Barbie is the most successful film release this year, grossing $1B+, and as Siegried Kracauer notes: ‘… success like this is a sign of a successful sociological experiment, showing that its constituent elements have been blended in such a way as to correspond to the needs of a mass audience.’
I have never owned a Barbie, but I have seen them displayed in toyshop windows, and wondered at these dolls in their pertly dressed outfits and pinched in bodies. Greta Gerwig’s script which plays out as one long spoof, kicks off with a cod ‘2001’ derivative sequence showing little girls located in a primal landscape playing with trad baby dollies, before the trumpets of Strauss’ Thus Spake Zarathustra sound out announcing the new age of Barbie.
From this section it’s observable that there are differences in the types of play mediated by these two types of toy dolls. The little girls engage with their trad dollies in a number of ways, as well as dressing and tending to them, children cuddle embrace protect hold them close to their bodies: the little baby dollies invite touch invoking a physical relationship. These baby dolls trigger the impulse to ‘care for’, to ‘look after’. The Barbies are to some extent coat-hangars: model doll-women who can be affectively dressed in all manner of different costumes and mantels. They don’t invite physical engagement or intimacy, they exist as types to be transformed by their apparel into different exemplary models that exist for displaying what they are.
My feeling is that contrary to the notion peddled by Gerwig’s script that Barbie dolls are enablers, helping little girls to achieve the lives of their dreams, rather Barbies invoke the idea of life as ‘display’. Barbie dolls are accurate representations of a culture of ‘display’ and Gerwig’s scenario mainlines straight into veins of a culture of spectacle.
The transition from baby dolls to Barbie dolls is in some respects witness to a system moving from trust to control. The transition from baby dolls to Barbie dolls is one marker of the social movement from a collective culture to an individualist display culture based on the currency of attention.
A few days after seeing the movie, travelling on the Metro in Newcastle, the carriage doors swished open and a large group of young 14-15 years old girls bundled in jiving laughing decked out in full display kit. All wore high cut leisure shorts and sleeveless tops; they all had nail extensions protruding at least 2cm beyond the finger tip, and their eyes were dramatised by long thick up-curled black false eyelashes. They looked like real life Barbies. The costume and prosthetic effects on display were statements, the look as a projection of social values as refined by 10 years of iphones and social media. The young girls were presenting as spectacles, exo-shows designed to be looked at displayed appraised by their peers. The image machine at work and at play.
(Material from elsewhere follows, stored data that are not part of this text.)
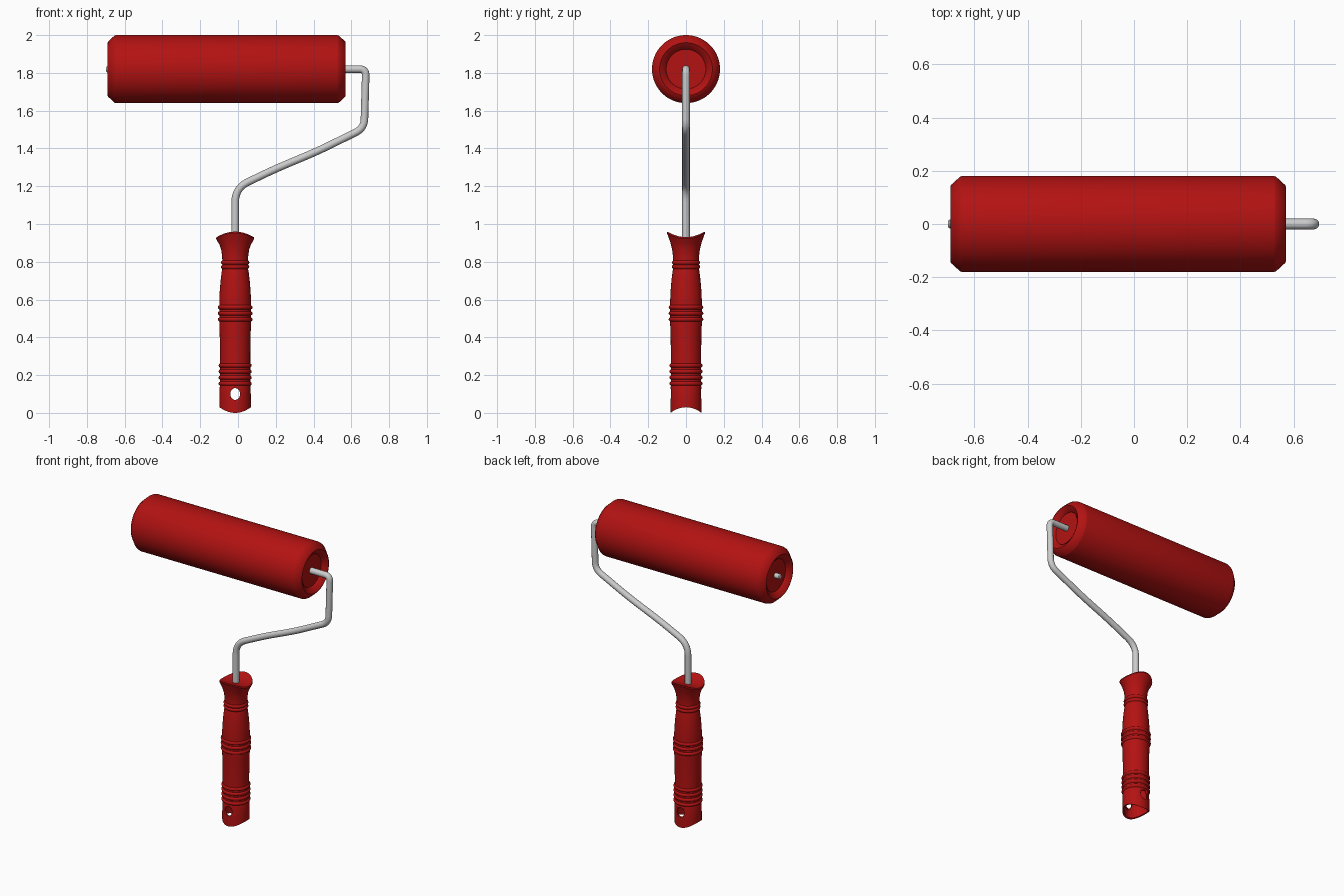
import bpy, bmesh, math
from mathutils import Vector

if "Cube" in bpy.data.objects:
    bpy.data.objects.remove(bpy.data.objects["Cube"])

HX, AX = -0.015, 1.82          # handle x, roller axis height
red = bpy.data.materials.new("red")
red.diffuse_color = (0.45, 0.006, 0.006, 1)
red.use_nodes = True
red.node_tree.nodes["Principled BSDF"].inputs["Base Color"].default_value = red.diffuse_color


def lathe(name, profile, n=64, mat=None):
    """Revolve (radius, z, saddle) points about z; ends are closed with poles.
    saddle bends a ring along y: z += saddle * y^2."""
    bm = bmesh.new()
    rings = []
    for r, z, k in profile:
        if r == 0:
            rings.append([bm.verts.new((0, 0, z))])
            continue
        ring = []
        for i in range(n):
            a = 2 * math.pi * i / n
            y = r * math.sin(a)
            ring.append(bm.verts.new((r * math.cos(a), y, z + k * y * y)))
        rings.append(ring)
    for a, b in zip(rings, rings[1:]):
        for i in range(n):
            j = (i + 1) % n
            vs = [a[i % len(a)], a[j % len(a)], b[j % len(b)], b[i % len(b)]]
            bm.faces.new(list(dict.fromkeys(vs)))
    bmesh.ops.recalc_face_normals(bm, faces=bm.faces)
    me = bpy.data.meshes.new(name)
    bm.to_mesh(me)
    bm.free()
    ob = bpy.data.objects.new(name, me)
    bpy.context.collection.objects.link(ob)
    if mat:
        me.materials.append(mat)
    bpy.ops.object.select_all(action='DESELECT')
    ob.select_set(True)
    bpy.context.view_layer.objects.active = ob
    bpy.ops.object.shade_smooth_by_angle(angle=math.radians(35))
    return ob


def ridges(zs, r, h=0.008, w=0.011):
    pts = []
    for z in zs:
        pts += [(r, z - w, 0), (r + h * 0.8, z - w / 2, 0), (r + h, z, 0),
                (r + h * 0.8, z + w / 2, 0), (r, z + w, 0)]
    return pts


# roller sleeve with chamfered, recessed ends
L = 1.26
end = [(0, 0.03), (0.105, 0.03), (0.11, 0.02), (0.14, 0), (0.146, 0.002), (0.178, 0.037), (0.18, 0.045)]
prof = [(r, z, 0) for r, z in end] + [(r, L - z, 0) for r, z in reversed(end)]
roller = lathe("roller", prof, 72, red)
roller.rotation_euler = (0, math.pi / 2, 0)
roller.location = (-0.69, 0, AX)

# axle tip poking out of the far end
tip = lathe("axle_tip", [(0, 0, 0), (0.012, 0, 0), (0.017, 0.006, 0), (0.017, 0.1, 0), (0, 0.1, 0)], 20)
tip.rotation_euler = (0, math.pi / 2, 0)
tip.location = (-0.698, 0, AX)

# handle: hollow bottom, grip ridges, flared saddle top
kb, kt = -4.35, 3.0
handle_profile = (
    [(0, 0.45, 0), (0.068, 0.45, 0), (0.072, 0.15, 0), (0.074, 0.03, kb), (0.083, 0.03, kb), (0.083, 0.07, kb * 0.4), (0.082, 0.135, 0)]
    + ridges([0.155, 0.187, 0.219, 0.251], 0.08)
    + [(0.080, 0.30, 0), (0.081, 0.38, 0), (0.083, 0.45, 0), (0.084, 0.475, 0)]
    + ridges([0.495, 0.527, 0.559], 0.084)
    + [(0.084, 0.59, 0), (0.082, 0.64, 0), (0.077, 0.70, 0), (0.071, 0.75, 0)]
    + ridges([0.773, 0.796], 0.068, 0.007)
    + [(0.069, 0.83, 0), (0.074, 0.865, 0.6), (0.084, 0.893, 1.8), (0.096, 0.912, kt),
       (0.101, 0.922, kt), (0.099, 0.93, kt), (0.07, 0.93, kt), (0.035, 0.93, kt), (0, 0.93, 0)])
handle = lathe("handle", handle_profile, 48, red)
handle.location.x = HX

# hanging hole through the handle
cutter = lathe("hole_cutter", [(0, -0.2, 0), (0.026, -0.2, 0), (0.026, 0.2, 0), (0, 0.2, 0)], 32)
cutter.rotation_euler = (math.pi / 2, 0, 0)
cutter.scale = (1, 1.2, 1)
cutter.location = (HX, 0, 0.1)
cutter.hide_render = True
cutter.hide_set(True)
mod = handle.modifiers.new("hanging_hole", 'BOOLEAN')
mod.object = cutter
mod.operation = 'DIFFERENCE'
mod.solver = 'EXACT'

# bent wire frame: corner points with a rounding distance each
corners = [(HX, 0.85, 0), (HX, 1.19, 0.075), (0.2, 1.293, 0.08), (0.42, 1.385, 0.08),
           (0.668, 1.507, 0.05), (0.677, AX, 0.035), (0.5, AX, 0)]
path = []
for i, (x, z, d) in enumerate(corners):
    p = Vector((x, 0, z))
    if d == 0:
        path.append(p)
        continue
    prev, nxt = (Vector((corners[j][0], 0, corners[j][1])) for j in (i - 1, i + 1))
    a, b = p + (prev - p).normalized() * d, p + (nxt - p).normalized() * d
    for s in range(9):
        t = s / 8
        path.append(a * (1 - t) ** 2 + p * 2 * t * (1 - t) + b * t * t)
cu = bpy.data.curves.new("wire_frame", 'CURVE')
cu.dimensions = '3D'
cu.bevel_depth = 0.02
cu.bevel_resolution = 4
cu.use_fill_caps = True
sp = cu.splines.new('POLY')
sp.points.add(len(path) - 1)
for pt, co in zip(sp.points, path):
    pt.co = (*co, 1)
sp.use_smooth = True
bpy.context.collection.objects.link(bpy.data.objects.new("wire_frame", cu))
Barbie is a drama played out by actors but in effect it’s an animation with Margot Robbie and Ryan Gosling as Gerwig’s ‘toons’. Nevertheless like the girls on the Metro, display image and control are central to the film’s pretension and its claim on the mass market. The Barbie’s LA based cool street look (face – body – wrap) is designed for exhibition and exhibition value depends on beautiful looks or a contrived representation of ‘look’, a sort of commodified identity signing off on both the components parts and the whole statement of who you want to be. Like an advert for ‘Coke’ or a two hour movie about Barbie Dolls, ‘being’ becomes display. Consumer societies have developed as societies of spectacle, where the desired effect is ‘attention’, for which read: competition for attention. Given the imperative of the exhibition ethos everyone wants to be in the picture and with the ubiquity of the smart phone everyone’s on display everyone’s in the photo. Gerwig understands that in the transposed nature of capitalist consumer ethos the underlying driver motivating social interactions is: ‘attention’ – that’s the pay off. Social competition is for attention rather than power (Which is not to say they are not linked). The mass appeal of ‘Barbie’ is built firmly on the psychological foundation of this social fact.
The other characterising element of Gerwig’s script is confusion. Gerwig has produced her own alt Marxist dialectic that reads: thesis; antithesis; confusion. Confusion replacing synthesis may actually be a better outcome predictor of change than Marx’ socio-historical take on Hegel. Confusion and diffusion as the basis of the narrative for mass entertainment has the huge advantage of being a mish mash of oppositions that cannot possibly offend anyone. With it’s Disneyfied logic Gerwig’s scenario sets up all manner of oppositions: male/female; capitalist/ communal; real world/unreal world; life /death. Her oppositions are all resolved by way of unclear or even incomprehensible compromises as the script opts for philosophical fudge and sludge. Which of course is exactly as it should be in a film catering for the needs of a mass audience where it is better that embarrassing questions sink into the abyss of confusion, leaving the audience gaze firmly fixed on the surface.